A FORMER Pendle man who climbed into his ex-partner’s home late at night, harassed and threatened her and later carried out an arson attack on the terraced house has been jailed for more than four years.
David Hughes (25), formerly of Halifax Road, Brierfield, had been unable to accept the breakdown of the relationship. This culminated in him banging on her door in the early hours and then when the glass broke, he set fire to curtains.
Preston Crown Court heard his former partner, Charlie-Anne Louise Watson, and her children were staying with friends that night in August last year.
The fire was started at her address in Cleaver Street. Hours before that, he had been to the christening of their two children, where everything had started off fine.
Hughes, now of Lydgate, Burnley, was given a prison sentence of four years and three months. He had admitted offences of burglary, harassment and arson, being reckless where life would be endangered.

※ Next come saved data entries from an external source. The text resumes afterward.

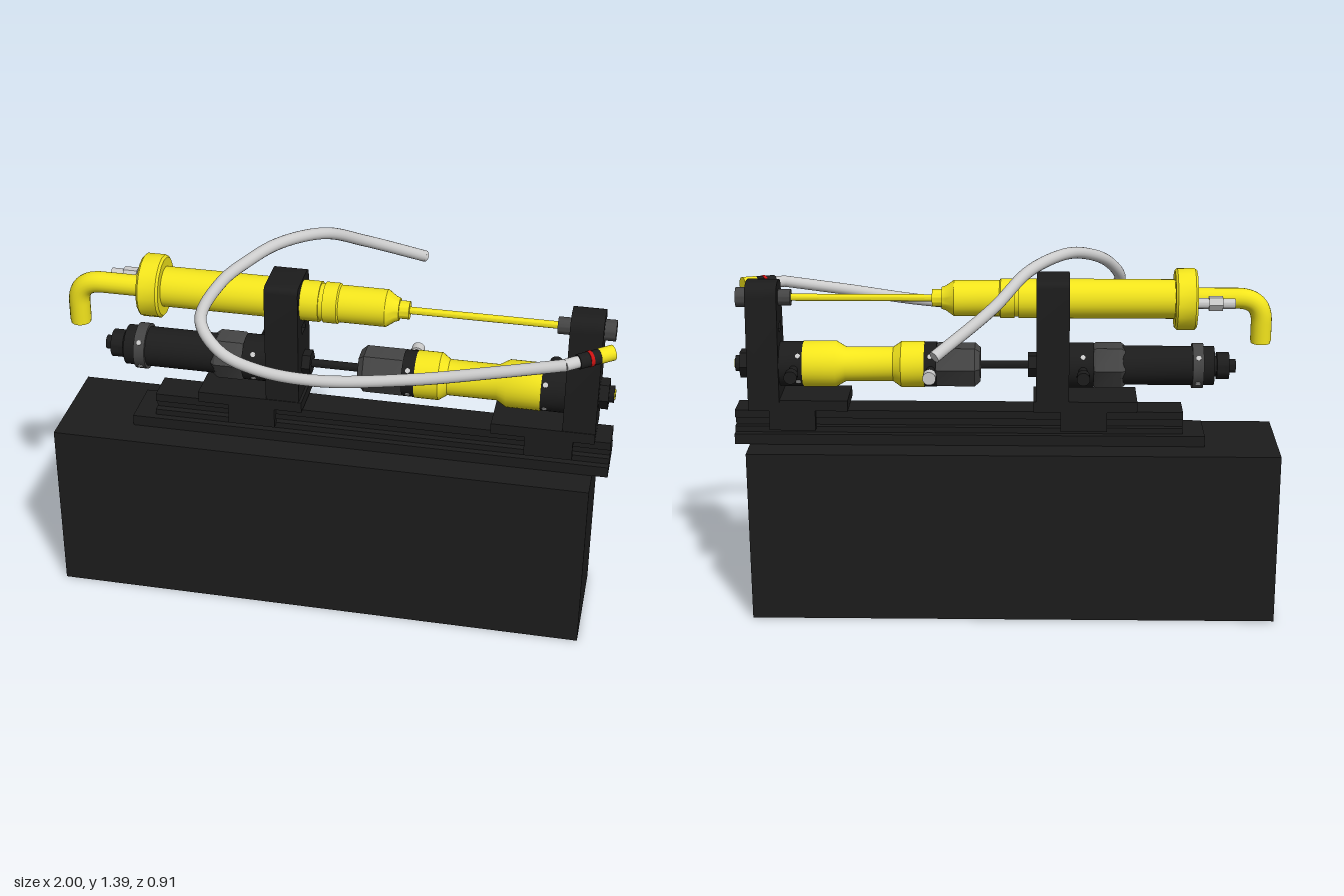
import * as THREE from 'three';
import { toCreasedNormals } from 'three/addons/utils/BufferGeometryUtils.js';

const mat = (color) => new THREE.MeshStandardMaterial({ color, side: THREE.DoubleSide });
const AXIS_Z = 0.09, UPPER = 1.187, LOWER = 0.935;

export function createModel() {
  const model = new THREE.Group();
  const black = mat(0x1c1c1c), dark = mat(0x444444), grey = mat(0xcccccc);
  const yellow = mat(0xf2e41c), red = mat(0xcc1111), white = mat(0xffffff);

  const add = (name, geo, material, parent = model) => {
    const mesh = new THREE.Mesh(geo, material);
    mesh.name = name;
    parent.add(mesh);
    return mesh;
  };
  // box given by its limits
  const box = (name, x0, x1, y0, y1, z0, z1, m = black) =>
    add(name, new THREE.BoxGeometry(x1 - x0, y1 - y0, z1 - z0), m)
      .position.set((x0 + x1) / 2, (y0 + y1) / 2, (z0 + z1) / 2);
  // turned part along x, profile of [x, radius]
  const turned = (name, y, profile, m, sides = 32, z = AXIS_Z) => {
    const first = profile[0], last = profile[profile.length - 1];
    const pts = [[first[0], 0], ...profile, [last[0], 0]].map(([x, r]) => new THREE.Vector2(r, x));
    const geo = toCreasedNormals(new THREE.LatheGeometry(pts, sides).rotateZ(-Math.PI / 2), 0.6);
    return add(name, geo, m).position.set(0, y, z);
  };
  const rod = (name, y, x0, x1, r, m, sides = 32, z = AXIS_Z) =>
    turned(name, y, [[x0, r], [x1, r]], m, sides, z);
  // cylinder between two points
  const between = (name, a, b, r, m) => {
    const d = b.clone().sub(a);
    const mesh = add(name, new THREE.CylinderGeometry(r, r, d.length(), 24), m);
    mesh.position.copy(a).addScaledVector(d, 0.5);
    mesh.quaternion.setFromUnitVectors(new THREE.Vector3(0, 1, 0), d.normalize());
  };
  const v = (x, y, z) => new THREE.Vector3(x, y, z);

  // base and guide rail
  box('base', -1, 0.945, 0, 0.65, -0.11, 0.295);
  box('railPlate', -0.73, 1, 0.65, 0.69, 0, 0.185);
  box('railFoot', -0.65, 1, 0.69, 0.712, 0.025, 0.16);
  box('railWeb', -0.65, 1, 0.712, 0.742, 0.05, 0.135);
  box('railHead', -0.65, 1, 0.742, 0.772, 0.033, 0.152);

  // carriages straddling the rail
  for (const [x0, x1, c0, c1] of [[-0.48, -0.1, -0.37, -0.2], [0.58, 0.945, 0.7, 0.87]]) {
    box('carriagePlate', x0, x1, 0.78, 0.82, 0, 0.185);
    for (const z of [0, 0.155]) box('carriageWing', c0, c1, 0.705, 0.79, z, z + 0.03);
  }

  // upright posts with a window
  const post = (name, x0, x1, wTop, top, bevel) => {
    const w = 0.0925, s = new THREE.Shape();
    s.moveTo(-w, 0.785);
    s.lineTo(w, 0.785);
    s.lineTo(w, 0.93);
    s.lineTo(wTop, top - bevel);
    s.quadraticCurveTo(wTop, top, wTop - bevel, top);
    s.lineTo(bevel - wTop, top);
    s.quadraticCurveTo(-wTop, top, -wTop, top - bevel);
    s.lineTo(-w, 0.93);
    s.closePath();
    const hole = new THREE.Path();
    hole.moveTo(-0.028, 1.06);
    hole.lineTo(-0.028, 1.092);
    hole.lineTo(0.028, 1.092);
    hole.lineTo(0.028, 1.06);
    hole.closePath();
    s.holes.push(hole);
    const geo = new THREE.ExtrudeGeometry(s, { depth: x1 - x0, bevelEnabled: false, curveSegments: 8 });
    add(name, toCreasedNormals(geo.rotateY(Math.PI / 2), 0.6), black).position.set(x0, 0, AXIS_Z);
  };
  post('middlePost', -0.23, -0.11, 0.0925, 1.27, 0.03);
  post('endPost', 0.83, 0.945, 0.07, 1.25, 0.06);

  // upper cylinder
  turned('upperFlange', UPPER, [[-0.69, 0.105], [-0.682, 0.113], [-0.618, 0.113], [-0.61, 0.105]], yellow, 16);
  turned('upperBarrel', UPPER, [[-0.62, 0.072], [-0.045, 0.072], [-0.045, 0.066], [-0.03, 0.066],
    [-0.03, 0.072], [0.02, 0.072], [0.025, 0.066], [0.19, 0.066], [0.22, 0.045], [0.235, 0.04],
    [0.235, 0.032], [0.27, 0.032]], yellow);
  rod('upperRod', UPPER, 0.26, 0.84, 0.013, yellow, 16);
  rod('upperRodSeat', UPPER, 0.785, 0.84, 0.03, dark);
  rod('upperPin', UPPER, 0.94, 0.985, 0.037, dark);
  const elbow = new THREE.CurvePath();
  elbow.add(new THREE.LineCurve3(v(-0.68, UPPER, 0.105), v(-0.84, UPPER, 0.105)));
  elbow.add(new THREE.QuadraticBezierCurve3(v(-0.84, UPPER, 0.105), v(-0.93, UPPER, 0.105), v(-0.93, 1.1, 0.105)));
  elbow.add(new THREE.LineCurve3(v(-0.93, 1.1, 0.105), v(-0.93, 1.03, 0.105)));
  add('elbowPipe', new THREE.TubeGeometry(elbow, 40, 0.038, 20), yellow);
  between('elbowEnd', v(-0.93, 1.035, 0.105), v(-0.93, 1.02, 0.105), 0.036, yellow);
  rod('sideFittingNut', UPPER, -0.78, -0.73, 0.028, grey, 6, 0.03);
  rod('sideFittingTip', UPPER, -0.825, -0.68, 0.019, grey, 20, 0.03);

  // lower left actuator
  turned('adjustKnob', LOWER, [[-0.84, 0.025], [-0.815, 0.025], [-0.815, 0.05], [-0.77, 0.05],
    [-0.77, 0.035], [-0.75, 0.035]], black);
  rod('endCap', LOWER, -0.76, -0.72, 0.072, black);
  rod('clampRing', LOWER, -0.72, -0.68, 0.083, dark);
  rod('leftBarrel', LOWER, -0.68, -0.42, 0.072, black);
  turned('leftHexBody', LOWER, [[-0.435, 0.075], [-0.42, 0.087], [-0.33, 0.087], [-0.32, 0.08]], dark, 6);
  rod('leftMount', LOWER, -0.32, -0.225, 0.083, black);
  rod('leftGland', LOWER, -0.115, -0.08, 0.047, black, 6);
  rod('lowerRod', LOWER, -0.09, 0.11, 0.015, black, 16);

  // lower right actuator
  turned('rightHexBody', LOWER, [[0.095, 0.065], [0.115, 0.083], [0.25, 0.083], [0.265, 0.075]], dark, 6);
  rod('rightCollar', LOWER, 0.255, 0.3, 0.083, black);
  turned('rightBarrel', LOWER, [[0.3, 0.085], [0.385, 0.085], [0.415, 0.064], [0.59, 0.064],
    [0.625, 0.085], [0.745, 0.085]], yellow);
  rod('rightMount', LOWER, 0.745, 0.835, 0.083, black);
  rod('endNut', LOWER, 0.94, 0.978, 0.055, black, 6);
  rod('endStud', LOWER, 0.97, 0.996, 0.03, black);
  rod('endStudTip', LOWER, 0.99, 1, 0.018, yellow);

  // screws around the collars
  for (const x of [-0.7, -0.28, 0.277, 0.76]) {
    for (const a of [0.62, -0.62, Math.PI - 0.62, Math.PI + 0.62]) {
      const dir = v(0, Math.sin(a), Math.cos(a)), c = v(x, LOWER, AXIS_Z);
      between('collarScrew', c.clone().addScaledVector(dir, 0.07), c.clone().addScaledVector(dir, 0.085), 0.009, white);
    }
  }
  // valves on the back side
  for (const [x, m] of [[-0.28, black], [0.275, grey], [0.775, black]]) {
    between('valveStem', v(x, LOWER, 0.03), v(x, LOWER, -0.06), 0.016, black);
    between('valveCap', v(x, LOWER, -0.05), v(x, LOWER, -0.09), 0.024, m);
  }

  // hose with its connector
  const path = [
    [0.84, 1.18, 0.345], [0.6, 1.14, 0.375], [0.33, 1.095, 0.4], [0.01, 1.065, 0.422],
    [-0.2, 1.08, 0.417], [-0.34, 1.12, 0.385], [-0.42, 1.2, 0.32], [-0.37, 1.295, 0.22],
    [-0.29, 1.345, 0.13], [-0.21, 1.367, 0.03], [-0.08, 1.342, -0.13], [0.04, 1.25, -0.28],
    [0.235, 1.125, -0.445]].map((p) => v(...p));
  const hose = new THREE.CatmullRomCurve3(path);
  add('hose', new THREE.TubeGeometry(hose, 120, 0.021, 16), grey);
  for (const [i, j] of [[0, 1], [12, 11]]) {
    const out = path[i].clone().sub(path[j]).normalize();
    between('hoseEnd', path[i].clone().addScaledVector(out, -0.01), path[i].clone().addScaledVector(out, 0.001), 0.021, grey);
  }
  const from = v(0.835, 1.18, 0.346), to = v(0.985, 1.192, 0.25);
  const at = (t) => from.clone().lerp(to, t);
  between('hoseNeck', at(0), at(0.3), 0.021, grey);
  between('connectorSleeve', at(0.27), at(0.72), 0.026, black);
  between('connectorRing', at(0.48), at(0.55), 0.028, red);
  between('connectorTip', at(0.7), at(1), 0.027, yellow);
  return model;
}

Judge Simon Newell told him: “What you did was highly dangerous and very stupid”.
Mr Tony Longworth (prosecuting) said the two had been in a relationship, but split up last April.
Then, at 3 a.m. in June, she was woken by Hughes shining the light of a mobile phone over her in bed. He went on to snatch her phone, preventing her from dialling 999. He left with her mobile phone and back door key.
Hughes went back to the home, accusing her of infidelity, no doubt having examined the phone, said Mr Longworth. This was because of a number he found on the mobile.
“The defendant went on to become verbally abusive, threatening that someone would go into her house, pour petrol over her and set it alight,” added Mr Longworth. After that he was arrested and bailed with conditions.
On August 1st last year, her two younger children, fathered by the defendant, were christened. Hughes attended the christening which went well and afterwards there was a celebration at a pub.
He became upset when she told him not to touch her inappropriately. His behaviour became aggressive and he even said: “Enjoy your drink. It’s your last one.”
When someone told him to go home, sober up and speak to her next day, he replied: “She won’t be here tomorrow”.
On the spur of the moment, Miss Watson and her children stayed overnight at a friend’s home. In the early hours of the following morning Hughes went to her home in Cleaver Street and banged on the door and window for an hour.
This caused a hole in a window and he then used a lighter to set light to curtains.
Defence barrister Mr Paul Lawton said he was genuinely sorry for what happened and wanted to move on.
He said: “Over a period of seven weeks last summer, he found it impossible to come to terms with the breakdown of the relationship. He sought solace in increasing amounts of alcohol which changed his personality. It appears to have been some form of catastrophic emotional breakdown.”
Mr Lawton said there had been some level of reconciliation between June and August last year.
“The defendant attributes no blame whatsoever to Miss Watson for his subsequent actions.”
She had allowed him access to the children on amicable terms. He had harboured genuine hopes of a reconciliation, but this didn’t happen.
All he remembered about the fire incident was going to the house and banging on the door.
Mr Lawton added: “He is adamant he became satisfied neither she nor the children were in the house. It appears it was a desperate cry for help. He has a heartfelt acknowledgement now that the relationship is over.”